Usually in summer our yard is full of screaming children. Either tirelessly jumping on the trampoline, playing in the playhouse, swinging on the swings or running through the sprinklers. I go through gallons upon gallons of lemonade each summer hydrating Boo and her friends. All activities have remained indoors, except for swimming pools. I’ve handed the baton of Kool-Aid mom to those with pools.
But today it’s gorgeous outside. As I look at the yard, I’m not just accessing which plants need the most TLC or transplanted or removed, I’m also looking for a nice spot to dig a hole.
You see, last night Momma hamster died.
We’ve a household of animals. Two dogs, a cat, a beta fish, a plethora of pond fish (yes, all named) and a hamster. We actually had two hamsters. Then seven, when we found out Momma was indeed a Momma, instead of a Butterscotch. Santa Claus, whom the gift of hamsters was from, apparently had a keen sense of humor. All the babies we gave away to Bears friends except for one that had died. Poppa, or Pumpkin, died not too long after we removed him from the main cage. All he did was eat and sleep. He became huge and then one day, just died.
He’s out here somewhere. I know the vicinity, but the marker has since been trampled by running pooches. I thought it might be nice to have Momma right nearby. BooBear decorated a cigar box for her and filled it with the fluffy bedding that she liked so much. ‘Angel Hair - Night Night’ it’s so aptly named. The perfect fluff bedding for your pet.

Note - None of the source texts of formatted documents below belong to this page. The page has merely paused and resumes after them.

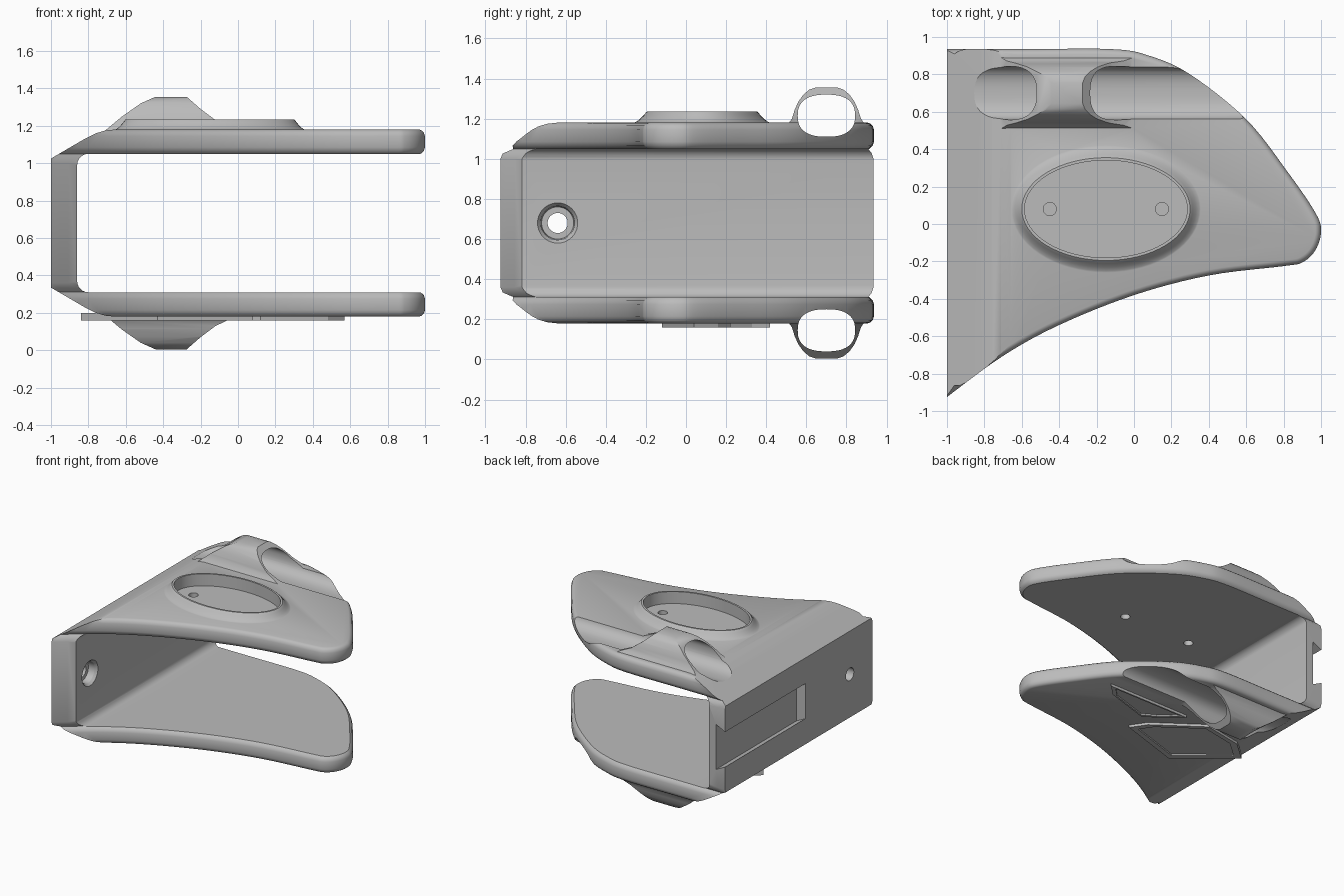
import bpy, bmesh
from math import cos, sin, pi, copysign
from mathutils import Vector

cube = bpy.data.objects.get("Cube")
if cube:
    bpy.data.objects.remove(cube, do_unlink=True)

grey = bpy.data.materials.new("plain grey")
grey.use_nodes = True
grey.diffuse_color = (0.5, 0.5, 0.5, 1)
grey.node_tree.nodes["Principled BSDF"].inputs["Base Color"].default_value = (0.5, 0.5, 0.5, 1)
MID = 0.68  # height of the mirror plane between the two plates


def loft(name, rings):
    """Closed solid through rings that share a point count."""
    bm = bmesh.new()
    rows = [[bm.verts.new(p) for p in ring] for ring in rings]
    n = len(rows[0])
    for a, b in zip(rows, rows[1:]):
        for i in range(n):
            j = (i + 1) % n
            bm.faces.new((a[i], a[j], b[j], b[i]))
    bm.faces.new(rows[0])
    bm.faces.new(rows[-1])
    bmesh.ops.recalc_face_normals(bm, faces=bm.faces)
    mesh = bpy.data.meshes.new(name)
    bm.to_mesh(mesh)
    bm.free()
    mesh.materials.append(grey)
    obj = bpy.data.objects.new(name, mesh)
    bpy.context.collection.objects.link(obj)
    return obj


def prism(name, pts, axis, lo, hi):
    """Extrude a 2D outline along x (y,z), y (x,z) or z (x,y)."""
    def place(p, t):
        q = list(p)
        q.insert("xyz".index(axis), t)
        return q
    return loft(name, [[place(p, t) for p in pts] for t in (lo, hi)])


def oval(cx, cy, rx, ry, n=64, power=2):
    out = []
    for i in range(n):
        c, s = cos(2 * pi * i / n), sin(2 * pi * i / n)
        out.append((cx + rx * copysign(abs(c) ** (2 / power), c),
                    cy + ry * copysign(abs(s) ** (2 / power), s)))
    return out


def smooth_path(pts, steps=6):
    """Catmull-Rom curve through the points."""
    p = [Vector(q) for q in pts]
    p = [p[0]] + p + [p[-1]]
    out = []
    for a, b, c, d in zip(p, p[1:], p[2:], p[3:]):
        for k in range(steps):
            t = k / steps
            out.append(0.5 * (2 * b + (c - a) * t + (2 * a - 5 * b + 4 * c - d) * t * t
                              + (3 * b - a - 3 * c + d) * t ** 3))
    return out + [p[-1]]


def boolean(obj, other, op):
    mod = obj.modifiers.new(op.lower(), 'BOOLEAN')
    mod.operation, mod.solver, mod.object = op, 'EXACT', other
    bpy.context.view_layer.objects.active = obj
    bpy.ops.object.modifier_apply(modifier=mod.name)
    bpy.data.objects.remove(other, do_unlink=True)


def flip(pts):
    return [(a, 2 * MID - z) for a, z in pts]


# U-shaped clamp section, upper half mirrored to the lower half
outer = [(1.1, 1.18), (-0.66, 1.18), (-0.71, 1.175), (-0.76, 1.16), (-0.82, 1.13), (-1, 1.025)]
corner = [(-0.8 - 0.06 * sin(a), 0.99 + 0.06 * cos(a)) for a in [pi / 2 * k / 6 for k in range(7)]]
inner = [(1.1, 1.05)] + corner
section = outer + flip(outer)[::-1] + flip(inner) + inner[::-1]
body = prism("clamp_body", section, "y", -1.2, 1.2)

# Fin-shaped footprint, with rounded plate edges made by insetting the outline
edge = [(-1.2, 0.935), (-0.6, 0.935), (-0.12, 0.935), (0.08, 0.9), (0.3, 0.8), (0.6, 0.56),
        (0.82, 0.28), (0.97, 0.06), (1, -0.04), (0.97, -0.14), (0.9, -0.205), (0.8, -0.225),
        (0.4, -0.275), (0, -0.38), (-0.4, -0.54), (-0.7, -0.705), (-1, -0.925), (-1.2, -1.08)]
path = smooth_path(edge)


def inset(d, z):
    ring = []
    for i, p in enumerate(path):
        t = (path[min(i + 1, len(path) - 1)] - path[max(i - 1, 0)]).normalized()
        ring.append((p.x + t.y * d, p.y - t.x * d, z))
    return ring


levels = [(0.17, 0.035), (0.18, 0.03), (0.185, 0.018), (0.195, 0.007), (0.215, 0), (0.275, 0),
          (0.295, 0.007), (0.305, 0.018), (0.312, 0.026), (0.33, 0.01), (0.36, 0)]
levels += [(2 * MID - z, d) for z, d in reversed(levels)]
boolean(body, loft("footprint", [inset(d, z) for z, d in levels]), 'INTERSECT')

# Raised oval seat with a flared foot
seat_x, seat_y = -0.15, 0.08
flare = [(0.1, 1.12), (0.1, 1.175), (0.07, 1.183), (0.045, 1.197), (0.02, 1.218), (0.005, 1.232), (0, 1.235)]
boolean(body, loft("seat", [[(x, y, z) for x, y in oval(seat_x, seat_y, 0.45 + d * 0.7, 0.275 + d * 0.8)]
                            for d, z in flare]), 'UNION')
boolean(body, prism("seat_recess", oval(seat_x, seat_y, 0.435, 0.26), "z", 1.14, 1.4), 'DIFFERENCE')
for x in (-0.45, 0.15):
    boolean(body, prism("pin_hole", oval(x, seat_y, 0.035, 0.035, 24), "z", 0.9, 1.3), 'DIFFERENCE')

# Sleeves on both plates: arched section trimmed by a sloping side outline
half = [(0.19, 1.13), (0.19, 1.175), (0.172, 1.2), (0.158, 1.245), (0.14, 1.285), (0.115, 1.32),
        (0.085, 1.345), (0.055, 1.355)]
arch = [(0.7 + a, z) for a, z in half] + [(0.7 - a, z) for a, z in reversed(half)]
trim = [(-0.71, 1.1), (-0.71, 1.175), (-0.62, 1.25), (-0.52, 1.32), (-0.43, 1.36), (-0.28, 1.36),
        (-0.2, 1.29), (-0.12, 1.23), (0.02, 1.165), (0.02, 1.1)]
bore = oval(0.7, 1.215, 0.143, 0.105, 56, 2.5)
for side in (lambda p: p, flip):
    sleeve = prism("sleeve", side(arch), "x", -0.9, 0.2)
    boolean(sleeve, prism("sleeve_trim", side(trim), "y", 0.4, 1), 'INTERSECT')
    boolean(body, sleeve, 'UNION')
    boolean(body, prism("bore", side(bore), "x", -1.3, 1.3), 'DIFFERENCE')

# Screw hole with a stepped counterbore on the inside of the wall
steps = [(-1.1, 0.05), (-0.93, 0.05), (-0.93, 0.08), (-0.88, 0.085), (-0.85, 0.108)]
boolean(body, loft("screw_hole", [[(x, y, z) for y, z in oval(-0.64, MID, r, r, 40)] for x, r in steps]),
        'DIFFERENCE')

# Dovetail slot in the outer wall, open at the back end
slot = [(-1.05, 0.55), (-1, 0.54), (-0.92, 0.5), (-0.92, 0.86), (-1, 0.82), (-1.05, 0.81)]
boolean(body, prism("dovetail_slot", slot, "y", -0.08, 1.1), 'DIFFERENCE')

# Plain rimmed pads under the lower plate
pads = {"front_pad": [(0.57, 0.42), (-0.15, 0.42), (-0.02, 0.3), (0.12, 0.22), (0.48, 0.33)],
        "rear_pad": [(0.08, 0.04), (0.0, 0.16), (-0.36, 0.42), (-0.68, 0.36), (-0.84, 0.22), (-0.43, -0.12)]}
for name, pts in pads.items():
    pad = prism(name, pts, "z", 0.16, 0.2)
    mid = sum((Vector(p) for p in pts), Vector((0, 0))) / len(pts)
    boolean(pad, prism("pad_recess", [mid + (Vector(p) - mid) * 0.85 for p in pts], "z", 0.1, 0.172),
            'DIFFERENCE')

# Smooth curved areas, keep crisp edges
bpy.ops.object.select_all(action='DESELECT')
body.select_set(True)
bpy.context.view_layer.objects.active = body
bpy.ops.object.shade_smooth_by_angle(angle=pi / 6)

Booest cried when I told her I thought Momma was dying. I could tell when we cleaned her cage the other day that she’d lost weight. She was also walking a little odd. On further inspection there seems to be some blockage in her intestine that is causing swelling to her underside.
I don’t know much about hamsters, but I did call the vet. She was polite, and caring, but her answer was ‘It’s a hamster. If it were a dog, or a cat or any other domestic pet….perhaps we would do something. But hamsters have short lives anyway. It’s really not worth the investment.’
I knew that before I called, but did it for BooBear. She was so upset.
“She’s the best hamster I’ve ever had!” Boo said in broken speech through her big crocodile tears.
“I know Baby.” I replied, “She’s also had a really, really good long life.”
“She never bit me once….she was such a good hamster!”
Which she was. We’ve had many hamsters over the years. A few escaped when the kids over playing had left the cage door open. Sometimes I could find them. Or trick them into returning to the cage with extra good treats. One I found had been played with and practically de-headed by the cat before it could be returned to sanctuary. That had upset Boo as well. Her and her friends never left that cage door open again after that. I now always remember to put on slippers or turn on the lights when checking on things in the middle of the night. I had almost stepped on the darn thing in my bare feet when going downstairs for more drinking water. I didn’t find it until first light when I awoke to make the coffee. It was not more than a half an inch from where I could see my footprint in the freshly vacuumed carpeting. Wouldn’t that have been quite a surprise awakening for me while drowsily making my way in the dark.
I find my toes curling just thinking about it again now!
I asked Bear if she’d like to shop for another furry friend to take Mommas place. She said that maybe she should wait a little while. ‘In respect to the best hamster ever, Mom’.
Smart kid, my Boo.
So, in respect to our just past away hamster, if you would now all bow your heads.
“Please Lord, keep our Momma hamster safe and comfortable on her journey. Amen.”
Oh look. That's where Poppa is! The marker is trampled but not unsalvageable. And it’s in a nice, cool, shady spot here in the back. It’s a perfect resting spot for anyone.
Even for the best hamster ever.